## [RECORDED DATA]
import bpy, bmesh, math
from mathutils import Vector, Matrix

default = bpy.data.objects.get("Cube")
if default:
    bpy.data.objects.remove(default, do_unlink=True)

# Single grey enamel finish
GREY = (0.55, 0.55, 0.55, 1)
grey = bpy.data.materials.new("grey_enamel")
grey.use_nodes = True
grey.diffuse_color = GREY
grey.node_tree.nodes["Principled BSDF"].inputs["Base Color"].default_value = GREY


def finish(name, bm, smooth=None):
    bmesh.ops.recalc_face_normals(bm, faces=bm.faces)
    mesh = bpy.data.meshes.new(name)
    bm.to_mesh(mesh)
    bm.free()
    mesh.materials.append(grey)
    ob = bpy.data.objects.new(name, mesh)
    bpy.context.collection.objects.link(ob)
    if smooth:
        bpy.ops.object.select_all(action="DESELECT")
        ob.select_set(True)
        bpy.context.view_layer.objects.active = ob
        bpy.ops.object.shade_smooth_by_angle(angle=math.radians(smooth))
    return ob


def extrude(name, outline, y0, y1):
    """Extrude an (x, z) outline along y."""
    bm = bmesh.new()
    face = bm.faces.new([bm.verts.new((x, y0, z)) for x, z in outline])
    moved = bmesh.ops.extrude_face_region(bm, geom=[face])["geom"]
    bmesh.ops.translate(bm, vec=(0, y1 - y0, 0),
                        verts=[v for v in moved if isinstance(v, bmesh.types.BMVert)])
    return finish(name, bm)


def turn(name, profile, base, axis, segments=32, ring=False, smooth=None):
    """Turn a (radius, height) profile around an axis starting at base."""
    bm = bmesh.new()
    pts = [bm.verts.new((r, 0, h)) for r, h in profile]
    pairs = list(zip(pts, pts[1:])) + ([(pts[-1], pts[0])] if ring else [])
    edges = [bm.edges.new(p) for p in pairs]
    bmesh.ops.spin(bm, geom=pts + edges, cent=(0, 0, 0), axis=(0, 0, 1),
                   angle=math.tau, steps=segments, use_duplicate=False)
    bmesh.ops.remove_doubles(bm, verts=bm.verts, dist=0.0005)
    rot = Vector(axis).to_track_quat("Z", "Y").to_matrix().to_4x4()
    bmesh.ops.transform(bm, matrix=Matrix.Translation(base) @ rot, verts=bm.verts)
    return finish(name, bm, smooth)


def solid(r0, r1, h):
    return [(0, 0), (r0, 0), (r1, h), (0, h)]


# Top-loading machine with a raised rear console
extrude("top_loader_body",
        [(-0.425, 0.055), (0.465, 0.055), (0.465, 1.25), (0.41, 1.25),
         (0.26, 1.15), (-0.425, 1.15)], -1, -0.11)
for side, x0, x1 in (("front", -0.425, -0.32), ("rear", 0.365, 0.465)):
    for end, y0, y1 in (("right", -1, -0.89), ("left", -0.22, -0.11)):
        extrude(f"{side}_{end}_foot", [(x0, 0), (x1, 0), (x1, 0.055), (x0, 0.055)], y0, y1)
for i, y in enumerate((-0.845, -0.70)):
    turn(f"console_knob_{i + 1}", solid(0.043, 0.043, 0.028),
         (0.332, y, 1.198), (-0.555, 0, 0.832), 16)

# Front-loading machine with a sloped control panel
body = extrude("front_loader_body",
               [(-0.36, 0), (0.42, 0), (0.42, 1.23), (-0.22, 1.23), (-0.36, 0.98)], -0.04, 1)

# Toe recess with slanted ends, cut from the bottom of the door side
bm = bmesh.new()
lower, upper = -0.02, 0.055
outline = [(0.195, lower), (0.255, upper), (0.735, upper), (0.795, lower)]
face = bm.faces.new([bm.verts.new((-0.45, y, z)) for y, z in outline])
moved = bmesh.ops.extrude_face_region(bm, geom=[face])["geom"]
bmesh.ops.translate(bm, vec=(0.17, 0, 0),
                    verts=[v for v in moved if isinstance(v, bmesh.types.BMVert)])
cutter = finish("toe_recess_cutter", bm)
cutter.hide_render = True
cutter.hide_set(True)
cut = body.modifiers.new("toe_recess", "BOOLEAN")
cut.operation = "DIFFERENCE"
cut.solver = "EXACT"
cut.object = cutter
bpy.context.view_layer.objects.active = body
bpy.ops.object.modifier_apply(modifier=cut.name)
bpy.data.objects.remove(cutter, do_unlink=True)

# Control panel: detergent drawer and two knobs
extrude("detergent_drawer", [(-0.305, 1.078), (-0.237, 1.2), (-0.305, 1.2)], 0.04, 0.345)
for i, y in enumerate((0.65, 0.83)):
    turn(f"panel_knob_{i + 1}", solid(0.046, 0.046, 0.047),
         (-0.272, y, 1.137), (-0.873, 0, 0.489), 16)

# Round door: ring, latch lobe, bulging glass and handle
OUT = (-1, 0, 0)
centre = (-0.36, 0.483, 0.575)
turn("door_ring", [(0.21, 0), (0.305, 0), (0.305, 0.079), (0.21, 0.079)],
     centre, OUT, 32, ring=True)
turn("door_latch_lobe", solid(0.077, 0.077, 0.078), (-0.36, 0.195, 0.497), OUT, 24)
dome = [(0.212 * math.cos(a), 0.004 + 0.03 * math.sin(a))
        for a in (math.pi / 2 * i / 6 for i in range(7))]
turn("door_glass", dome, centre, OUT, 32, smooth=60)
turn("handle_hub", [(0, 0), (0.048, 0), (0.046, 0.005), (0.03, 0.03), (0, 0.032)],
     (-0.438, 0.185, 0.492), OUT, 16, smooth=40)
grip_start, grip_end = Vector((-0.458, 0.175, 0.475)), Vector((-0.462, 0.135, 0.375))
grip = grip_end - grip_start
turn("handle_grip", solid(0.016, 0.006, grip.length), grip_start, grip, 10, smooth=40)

## [PROBLEM]
From the records above, extract every entry exactly as given.

## [EXERCISE OUTPUT]
import bpy, bmesh, math
from mathutils import Vector, Matrix

default = bpy.data.objects.get("Cube")
if default:
    bpy.data.objects.remove(default, do_unlink=True)

# Single grey enamel finish
GREY = (0.55, 0.55, 0.55, 1)
grey = bpy.data.materials.new("grey_enamel")
grey.use_nodes = True
grey.diffuse_color = GREY
grey.node_tree.nodes["Principled BSDF"].inputs["Base Color"].default_value = GREY


def finish(name, bm, smooth=None):
    bmesh.ops.recalc_face_normals(bm, faces=bm.faces)
    mesh = bpy.data.meshes.new(name)
    bm.to_mesh(mesh)
    bm.free()
    mesh.materials.append(grey)
    ob = bpy.data.objects.new(name, mesh)
    bpy.context.collection.objects.link(ob)
    if smooth:
        bpy.ops.object.select_all(action="DESELECT")
        ob.select_set(True)
        bpy.context.view_layer.objects.active = ob
        bpy.ops.object.shade_smooth_by_angle(angle=math.radians(smooth))
    return ob


def extrude(name, outline, y0, y1):
    """Extrude an (x, z) outline along y."""
    bm = bmesh.new()
    face = bm.faces.new([bm.verts.new((x, y0, z)) for x, z in outline])
    moved = bmesh.ops.extrude_face_region(bm, geom=[face])["geom"]
    bmesh.ops.translate(bm, vec=(0, y1 - y0, 0),
                        verts=[v for v in moved if isinstance(v, bmesh.types.BMVert)])
    return finish(name, bm)


def turn(name, profile, base, axis, segments=32, ring=False, smooth=None):
    """Turn a (radius, height) profile around an axis starting at base."""
    bm = bmesh.new()
    pts = [bm.verts.new((r, 0, h)) for r, h in profile]
    pairs = list(zip(pts, pts[1:])) + ([(pts[-1], pts[0])] if ring else [])
    edges = [bm.edges.new(p) for p in pairs]
    bmesh.ops.spin(bm, geom=pts + edges, cent=(0, 0, 0), axis=(0, 0, 1),
                   angle=math.tau, steps=segments, use_duplicate=False)
    bmesh.ops.remove_doubles(bm, verts=bm.verts, dist=0.0005)
    rot = Vector(axis).to_track_quat("Z", "Y").to_matrix().to_4x4()
    bmesh.ops.transform(bm, matrix=Matrix.Translation(base) @ rot, verts=bm.verts)
    return finish(name, bm, smooth)


def solid(r0, r1, h):
    return [(0, 0), (r0, 0), (r1, h), (0, h)]


# Top-loading machine with a raised rear console
extrude("top_loader_body",
        [(-0.425, 0.055), (0.465, 0.055), (0.465, 1.25), (0.41, 1.25),
         (0.26, 1.15), (-0.425, 1.15)], -1, -0.11)
for side, x0, x1 in (("front", -0.425, -0.32), ("rear", 0.365, 0.465)):
    for end, y0, y1 in (("right", -1, -0.89), ("left", -0.22, -0.11)):
        extrude(f"{side}_{end}_foot", [(x0, 0), (x1, 0), (x1, 0.055), (x0, 0.055)], y0, y1)
for i, y in enumerate((-0.845, -0.70)):
    turn(f"console_knob_{i + 1}", solid(0.043, 0.043, 0.028),
         (0.332, y, 1.198), (-0.555, 0, 0.832), 16)

# Front-loading machine with a sloped control panel
body = extrude("front_loader_body",
               [(-0.36, 0), (0.42, 0), (0.42, 1.23), (-0.22, 1.23), (-0.36, 0.98)], -0.04, 1)

# Toe recess with slanted ends, cut from the bottom of the door side
bm = bmesh.new()
lower, upper = -0.02, 0.055
outline = [(0.195, lower), (0.255, upper), (0.735, upper), (0.795, lower)]
face = bm.faces.new([bm.verts.new((-0.45, y, z)) for y, z in outline])
moved = bmesh.ops.extrude_face_region(bm, geom=[face])["geom"]
bmesh.ops.translate(bm, vec=(0.17, 0, 0),
                    verts=[v for v in moved if isinstance(v, bmesh.types.BMVert)])
cutter = finish("toe_recess_cutter", bm)
cutter.hide_render = True
cutter.hide_set(True)
cut = body.modifiers.new("toe_recess", "BOOLEAN")
cut.operation = "DIFFERENCE"
cut.solver = "EXACT"
cut.object = cutter
bpy.context.view_layer.objects.active = body
bpy.ops.object.modifier_apply(modifier=cut.name)
bpy.data.objects.remove(cutter, do_unlink=True)

# Control panel: detergent drawer and two knobs
extrude("detergent_drawer", [(-0.305, 1.078), (-0.237, 1.2), (-0.305, 1.2)], 0.04, 0.345)
for i, y in enumerate((0.65, 0.83)):
    turn(f"panel_knob_{i + 1}", solid(0.046, 0.046, 0.047),
         (-0.272, y, 1.137), (-0.873, 0, 0.489), 16)

# Round door: ring, latch lobe, bulging glass and handle
OUT = (-1, 0, 0)
centre = (-0.36, 0.483, 0.575)
turn("door_ring", [(0.21, 0), (0.305, 0), (0.305, 0.079), (0.21, 0.079)],
     centre, OUT, 32, ring=True)
turn("door_latch_lobe", solid(0.077, 0.077, 0.078), (-0.36, 0.195, 0.497), OUT, 24)
dome = [(0.212 * math.cos(a), 0.004 + 0.03 * math.sin(a))
        for a in (math.pi / 2 * i / 6 for i in range(7))]
turn("door_glass", dome, centre, OUT, 32, smooth=60)
turn("handle_hub", [(0, 0), (0.048, 0), (0.046, 0.005), (0.03, 0.03), (0, 0.032)],
     (-0.438, 0.185, 0.492), OUT, 16, smooth=40)
grip_start, grip_end = Vector((-0.458, 0.175, 0.475)), Vector((-0.462, 0.135, 0.375))
grip = grip_end - grip_start
turn("handle_grip", solid(0.016, 0.006, grip.length), grip_start, grip, 10, smooth=40)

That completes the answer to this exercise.